Which lines of the records below contain the word "panel"? Copy each of them out.

(Saved entries)
.....
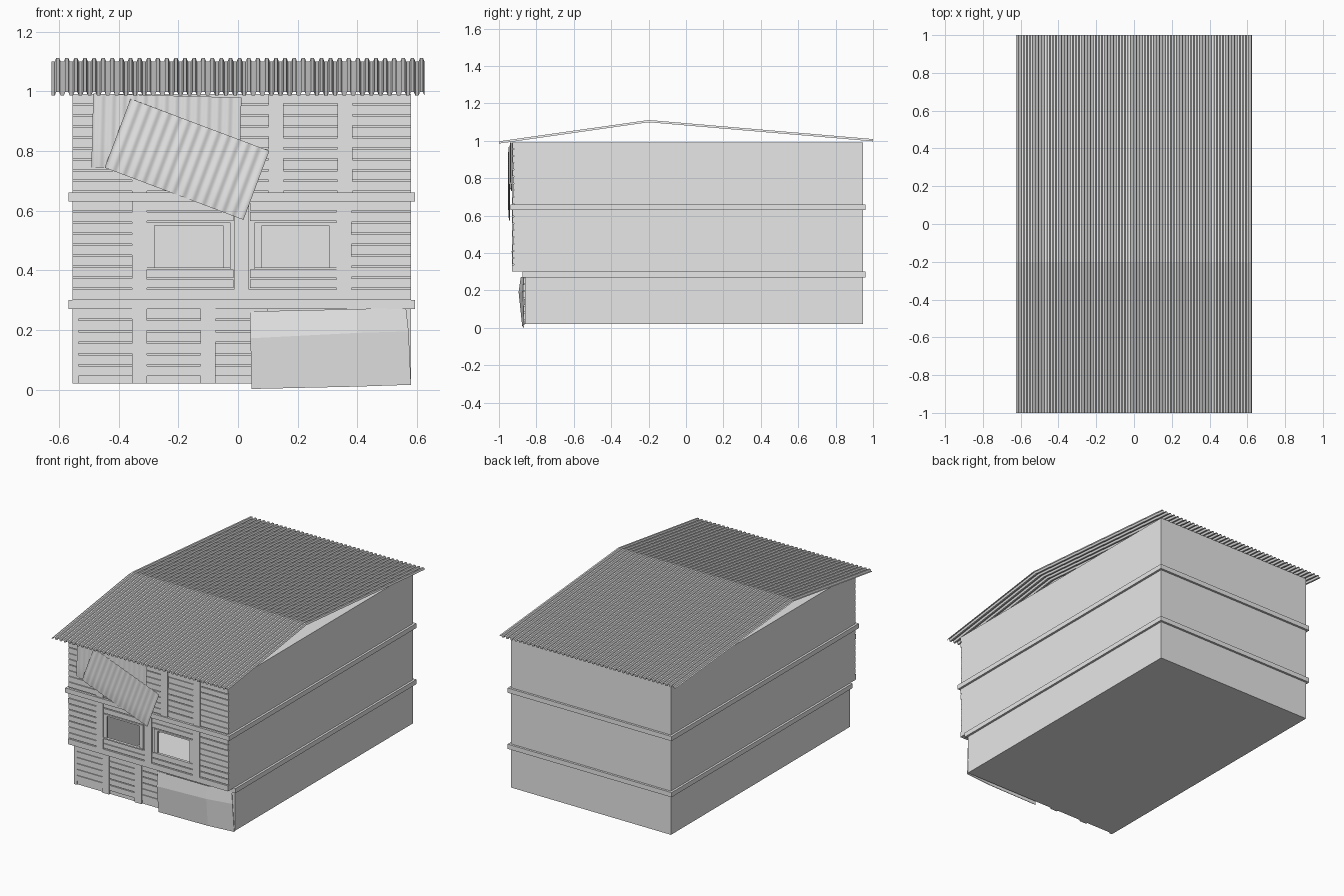
import bpy, bmesh, math, random

random.seed(4)
if "Cube" in bpy.data.objects:
    bpy.data.objects.remove(bpy.data.objects["Cube"], do_unlink=True)

grey = bpy.data.materials.new("plain grey")
grey.use_nodes = True
COLOUR = (0.8, 0.8, 0.8, 1)
grey.diffuse_color = COLOUR
grey.node_tree.nodes["Principled BSDF"].inputs["Base Color"].default_value = COLOUR

L, R = -0.555, 0.58            # side walls
BACK, LOW, UP = 0.945, -0.86, -0.92   # back wall, lower front, upper front
FLOOR, STEP, TOP = 0.02, 0.30, 0.99


def finish(name, bm):
    mesh = bpy.data.meshes.new(name)
    bm.to_mesh(mesh)
    bm.free()
    mesh.materials.append(grey)
    obj = bpy.data.objects.new(name, mesh)
    bpy.context.collection.objects.link(obj)
    return obj


def add_box(bm, x0, x1, y0, y1, z0, z1):
    verts = bmesh.ops.create_cube(bm, size=1)["verts"]
    for v in verts:
        v.co = (x1 if v.co.x > 0 else x0, y1 if v.co.y > 0 else y0, z1 if v.co.z > 0 else z0)


def grid(name, rows):
    """Surface through rows of points."""
    bm = bmesh.new()
    vs = [[bm.verts.new(p) for p in row] for row in rows]
    for a, b in zip(vs, vs[1:]):
        for i in range(len(a) - 1):
            bm.faces.new((a[i], a[i + 1], b[i + 1], b[i]))
    return finish(name, bm)


# Hollow building shell, stepped out above the ground storey
bm = bmesh.new()
outline = [(LOW, FLOOR), (BACK, FLOOR), (BACK, TOP), (UP, TOP), (UP, STEP), (LOW, STEP)]
sides = [[bm.verts.new((x, y, z)) for y, z in outline] for x in (L, R)]
for s in sides:
    bm.faces.new(s)
for i in range(len(outline)):
    if i != 3:                  # the upper front gets its own wall with openings
        j = (i + 1) % len(outline)
        bm.faces.new((sides[0][i], sides[0][j], sides[1][j], sides[1][i]))
bmesh.ops.recalc_face_normals(bm, faces=bm.faces)
finish("building_shell", bm)

# Upper front wall with two window openings
WINDOWS = [(-0.28, -0.05), (0.08, 0.305)]
W0, W1 = 0.41, 0.55
xs = [L, *WINDOWS[0], *WINDOWS[1], R]
zs = [STEP, W0, W1, TOP]
wall = grid("upper_front_wall", [[(x, UP, z) for x in xs] for z in zs])
bm = bmesh.new()
bm.from_mesh(wall.data)
holes = [f for f in bm.faces if W0 < f.calc_center_median().z < W1
         and any(a < f.calc_center_median().x < b for a, b in WINDOWS)]
bmesh.ops.delete(bm, geom=holes, context="FACES")
bm.to_mesh(wall.data)
bm.free()

# Window frames and sills
bm = bmesh.new()
for a, b in WINDOWS:
    for x0, x1, z0, z1 in ((a - 0.025, a, W0, W1), (b, b + 0.025, W0, W1),
                           (a - 0.025, b + 0.025, W1, W1 + 0.01)):
        add_box(bm, x0, x1, UP - 0.008, UP + 0.004, z0, z1)
    add_box(bm, a - 0.025, b + 0.025, UP - 0.014, UP + 0.004, W0 - 0.008, W0)
finish("window_frames", bm)

# Belt courses running around all four walls
for name, front, z0 in (("lower_belt", LOW, 0.27), ("upper_belt", UP - 0.005, 0.63)):
    bm = bmesh.new()
    z1, d = z0 + 0.03, 0.014
    add_box(bm, L - d, R + d, front - d, front, z0, z1)
    add_box(bm, L - d, R + d, BACK, BACK + d, z0, z1)
    add_box(bm, L - d, L, front, BACK, z0, z1)
    add_box(bm, R, R + d, front, BACK, z0, z1)
    finish(name, bm)

# Vertical posts and the sill beam
bm = bmesh.new()
for x, z0, z1, y in ((-0.33, FLOOR, 0.27, LOW), (-0.1, FLOOR, 0.27, LOW),
                     (-0.33, 0.335, 0.63, UP), (0.012, 0.335, 0.63, UP),
                     (0.355, 0.335, 0.63, UP), (-0.33, 0.66, TOP, UP),
                     (0.128, 0.66, TOP, UP), (0.358, 0.66, TOP, UP)):
    add_box(bm, x - 0.025, x + 0.025, y - 0.011, y, z0, z1)
add_box(bm, L, R, UP - 0.011, UP, STEP, 0.335)
finish("posts_and_beam", bm)


# Horizontal boards with narrow gaps and slightly uneven faces
def boards(bm, x0, x1, z0, z1, y):
    count = max(1, round((z1 - z0) / 0.038))
    h = (z1 - z0) / count
    for i in range(count):
        face = y - random.uniform(0.005, 0.008)
        add_box(bm, x0, x1, face, y, z0 + i * h + 0.005, z0 + (i + 1) * h)


bm = bmesh.new()
for x0, x1 in ((-0.535, -0.355), (-0.305, -0.125), (-0.075, 0.1)):
    boards(bm, x0, x1, FLOOR + 0.02, 0.27, LOW)
add_box(bm, L, -0.535, LOW - 0.008, LOW, FLOOR, 0.27)
for x0, x1 in ((L, -0.355), (0.38, R)):
    boards(bm, x0, x1, 0.335, 0.63, UP)
for x0, x1 in ((-0.305, -0.015), (0.04, 0.33)):
    boards(bm, x0, x1, 0.335, W0 - 0.008, UP)
    boards(bm, x0, x1, W1 + 0.01, 0.63, UP)
for x0, x1 in ((L, -0.355), (-0.305, 0.103), (0.153, 0.333), (0.383, R)):
    boards(bm, x0, x1, 0.66, TOP, UP)
finish("wall_boards", bm)

# Corrugated roof, ridge set forward of centre
WAVES = 41
pitch = 1.25 / WAVES
profile = [(-0.625 + (w + t) * pitch, s * 0.006) for w in range(WAVES)
           for t, s in ((0, -1), (0.35, -1), (0.5, 1), (0.85, 1))]
profile.append((0.625, -0.006))
grid("corrugated_roof", [[(x, y, z + dz) for x, dz in profile]
                         for y, z in ((-1, 0.991), (-0.2, 1.105), (1, 1.003))])


# Loose corrugated sheets, curling back at the lower edge
def sheet(name, cx, cz, angle, y, w=0.497, h=0.247, waves=14):
    c, s = math.cos(angle), math.sin(angle)
    n = waves * 8
    rows = []
    for j in range(9):
        v = j / 8 - 0.5
        row = []
        for i in range(n + 1):
            u = i / n - 0.5
            depth = y + 0.0025 * math.sin(u * waves * math.tau) + 0.05 * max(0, -v - 0.2) ** 2 \
                + 0.05 * max(0, -u - 0.3) ** 2
            row.append((cx + u * w * c - v * h * s, depth, cz + u * w * s + v * h * c))
        rows.append(row)
    obj = grid(name, rows)
    bpy.context.view_layer.objects.active = obj
    obj.select_set(True)
    bpy.ops.object.shade_smooth_by_angle(angle=math.radians(60))
    obj.select_set(False)


sheet("rear_loose_sheet", -0.24, 0.862, math.radians(-1.5), -0.938)
sheet("front_loose_sheet", -0.171, 0.772, math.radians(-20.6), -0.948)

# Bent panel leaning on the ground storey
panel = grid("bent_panel", [
    [(0.045, -0.870, 0.002), (0.4, -0.876, 0.01), (0.58, -0.867, 0.016)],
    [(0.042, -0.884, 0.172), (0.4, -0.895, 0.19), (0.572, -0.873, 0.195)],
    [(0.04, -0.872, 0.262), (0.4, -0.884, 0.27), (0.563, -0.867, 0.275)]])
mod = panel.modifiers.new("thickness", "SOLIDIFY")
mod.thickness = 0.003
.....
> Exercise output
# Bent panel leaning on the ground storey
panel = grid("bent_panel", [
mod = panel.modifiers.new("thickness", "SOLIDIFY")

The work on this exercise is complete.